New Jersey Superior Court, Appellate Division

Decided: March 23, 1956.


Goldmann, Freund and Conford. The opinion of the court was delivered by Goldmann, S.j.a.d.


[39 NJSuper Page 521] This is an appeal from an order of the Cumberland County Court declaring Samuel A. Wade

[39 NJSuper Page 522]

the successful candidate for member of the Cumberland County Board of Chosen Freeholders from the First Ward of the City of Bridgeton, at the November 8, 1955 election, and directing the Chairman and Clerk of the County Board of Canvassers to issue a certificate of election to him.

Wade was the Democratic candidate, and W. Lowell Campbell the Republican candidate, for freeholder at the general election. The local election board certified that Campbell, the appellant, had been elected by a vote of 404 to 403 for his opponent Wade. Wade thereupon filed a complaint in the Cumberland County Court seeking a recount under N.J.S.A. 19:28-1 et seq. The Cumberland County Board of Elections conducted the recount and by majority vote determined that Campbell had received 402 votes and Wade 400, and 6 ballots were referred to the County Court as disputed. These ballots are marked R-1, R-2, D-1, D-2, D-3 and D-4, the R standing for Republican and the D for Democrat. The court determined that ballots R-1 and D-4 were a nullity, that ballots D-1, D-2 and D-3 should be counted for Democratic candidate Wade, and that the voter on ballot R-2 did not intend to vote for Republican candidate Campbell and it could not be counted. The result was that three votes were added to Wade's previous total, making the final vote 403 for Wade and 402 for Campbell. Campbell appeals. We will discuss the disputed ballots in the same order as they were taken up by the County Court and in the briefs of counsel.

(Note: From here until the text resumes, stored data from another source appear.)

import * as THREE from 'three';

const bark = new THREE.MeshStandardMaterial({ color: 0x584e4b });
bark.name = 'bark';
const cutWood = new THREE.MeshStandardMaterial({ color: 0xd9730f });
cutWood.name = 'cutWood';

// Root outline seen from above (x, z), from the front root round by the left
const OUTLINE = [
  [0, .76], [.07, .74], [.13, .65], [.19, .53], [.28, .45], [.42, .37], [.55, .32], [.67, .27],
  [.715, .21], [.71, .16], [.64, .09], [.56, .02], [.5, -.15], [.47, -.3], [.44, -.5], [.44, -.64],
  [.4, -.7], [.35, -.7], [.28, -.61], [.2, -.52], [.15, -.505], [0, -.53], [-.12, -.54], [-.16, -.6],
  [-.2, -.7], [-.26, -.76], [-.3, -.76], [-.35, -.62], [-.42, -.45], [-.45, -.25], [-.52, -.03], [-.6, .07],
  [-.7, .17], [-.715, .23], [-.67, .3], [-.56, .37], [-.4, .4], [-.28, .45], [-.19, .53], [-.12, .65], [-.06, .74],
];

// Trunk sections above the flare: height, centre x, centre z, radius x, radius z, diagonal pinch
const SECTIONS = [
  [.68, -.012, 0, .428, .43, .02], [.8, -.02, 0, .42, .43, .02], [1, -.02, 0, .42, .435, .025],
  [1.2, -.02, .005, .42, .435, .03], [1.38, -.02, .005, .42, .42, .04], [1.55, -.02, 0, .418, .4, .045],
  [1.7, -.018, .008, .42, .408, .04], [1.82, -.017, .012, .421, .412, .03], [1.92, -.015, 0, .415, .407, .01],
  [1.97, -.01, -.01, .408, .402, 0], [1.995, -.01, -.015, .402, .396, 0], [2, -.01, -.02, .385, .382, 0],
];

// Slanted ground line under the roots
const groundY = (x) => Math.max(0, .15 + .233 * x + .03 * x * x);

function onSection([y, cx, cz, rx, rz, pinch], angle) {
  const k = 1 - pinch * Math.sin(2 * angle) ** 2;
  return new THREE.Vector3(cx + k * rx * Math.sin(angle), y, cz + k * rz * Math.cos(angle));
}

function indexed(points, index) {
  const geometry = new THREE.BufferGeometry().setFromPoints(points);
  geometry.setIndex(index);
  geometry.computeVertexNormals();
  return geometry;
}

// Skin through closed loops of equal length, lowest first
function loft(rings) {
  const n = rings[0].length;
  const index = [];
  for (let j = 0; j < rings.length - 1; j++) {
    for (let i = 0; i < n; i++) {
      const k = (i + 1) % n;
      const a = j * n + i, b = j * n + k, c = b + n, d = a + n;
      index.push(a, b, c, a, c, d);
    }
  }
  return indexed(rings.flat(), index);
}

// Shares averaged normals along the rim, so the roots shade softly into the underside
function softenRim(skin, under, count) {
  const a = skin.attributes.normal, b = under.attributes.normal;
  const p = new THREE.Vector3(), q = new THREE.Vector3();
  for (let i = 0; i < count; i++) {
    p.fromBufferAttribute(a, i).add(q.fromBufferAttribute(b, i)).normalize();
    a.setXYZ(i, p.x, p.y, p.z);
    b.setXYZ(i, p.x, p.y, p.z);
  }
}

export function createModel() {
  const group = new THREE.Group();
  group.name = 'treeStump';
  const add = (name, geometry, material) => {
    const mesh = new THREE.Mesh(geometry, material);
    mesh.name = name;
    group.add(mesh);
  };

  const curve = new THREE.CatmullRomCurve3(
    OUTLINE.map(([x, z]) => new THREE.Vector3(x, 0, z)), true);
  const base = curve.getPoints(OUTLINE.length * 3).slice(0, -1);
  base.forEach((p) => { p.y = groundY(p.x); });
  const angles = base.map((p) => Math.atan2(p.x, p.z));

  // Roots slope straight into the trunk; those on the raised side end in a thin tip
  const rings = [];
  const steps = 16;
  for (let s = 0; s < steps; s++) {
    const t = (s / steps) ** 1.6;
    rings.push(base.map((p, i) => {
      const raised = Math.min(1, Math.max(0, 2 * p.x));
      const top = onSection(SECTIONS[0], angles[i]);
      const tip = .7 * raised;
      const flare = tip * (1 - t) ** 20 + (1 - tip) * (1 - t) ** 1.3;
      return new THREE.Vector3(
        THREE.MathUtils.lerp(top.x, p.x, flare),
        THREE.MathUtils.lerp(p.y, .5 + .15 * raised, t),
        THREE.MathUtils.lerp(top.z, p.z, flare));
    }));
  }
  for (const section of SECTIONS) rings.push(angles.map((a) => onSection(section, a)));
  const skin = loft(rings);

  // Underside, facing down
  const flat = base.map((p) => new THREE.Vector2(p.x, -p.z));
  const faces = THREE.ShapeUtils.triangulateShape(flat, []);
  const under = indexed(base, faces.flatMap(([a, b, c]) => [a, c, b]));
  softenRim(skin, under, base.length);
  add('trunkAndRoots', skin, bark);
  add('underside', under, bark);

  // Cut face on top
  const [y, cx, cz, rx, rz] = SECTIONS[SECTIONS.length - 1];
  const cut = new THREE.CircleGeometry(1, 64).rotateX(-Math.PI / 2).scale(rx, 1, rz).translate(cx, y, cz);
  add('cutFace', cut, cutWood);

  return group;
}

Both of these ballots present the same question. Since one was cast for Wade and the other for Campbell, it makes no difference how the question is decided. Neither party particularly stresses the correctness or incorrectness of the County Court's ruling that both ballots were invalid, since they obviously offset each other. We therefore pass the question of their validity.

[39 NJSuper Page 523]


The voter in this case apparently started to vote for Campbell. He drew a diagonal line running from the upper left to the lower right corner of the box opposite Campbell's name, and then drew a series of very closely spaced lines in the opposite direction over this mark, which filled the box and extended beyond it. The trial judge correctly ruled that the vote was ineffectual, describing the marking as "the normal marks of cancellation." In the first place, disregarding the obliteration, the single diagonal line in the box is not the cross (X), plus () or check (X) required by the statute, N.J.S.A. 19:15-27. Secondly, even if there were an X in the box, the superimposed series of lines clearly indicates that the voter intended cancelling out what he had started to do. To count a vote for a particular candidate, the district election board is required to find that "proper marks are made in the squares to the left of the names of any candidate in any column * * *." N.J.S.A. 19:16-3(a). As noted, N.J.S.A. 19:15-27 indicates what is a "proper" mark. And N.J.S.A. 19:16-3(f) refers to the counting of ballots "for such other offices as are plainly marked." What is contained in the box opposite Campbell's name on ballot R-2 cannot be described as either a proper mark or a plain marking.

If we are to follow the principle that effect must be given to the intent of the voter where such intent can be determined with reasonable certainty, we must do so by giving as much weight to his intent not to vote, or to cancel his vote, as we do respecting his intent to cast a vote. In the case of this ballot the voter chose not to make a selection for assemblyman, voted only for the full-term coroner, chose to obliterate his vote for freeholder, cast only one vote for city council where he could have cast two, and neglected to vote for city treasurer. He voted on all three public questions at the bottom of the ballot. His activity for the day can be simply stated: he voted Republican for coroner,

[39 NJSuper Page 524]

Democratic for city council and scratched his vote for freeholder.


Both parties agree that this ballot should be counted for Democratic candidate Wade.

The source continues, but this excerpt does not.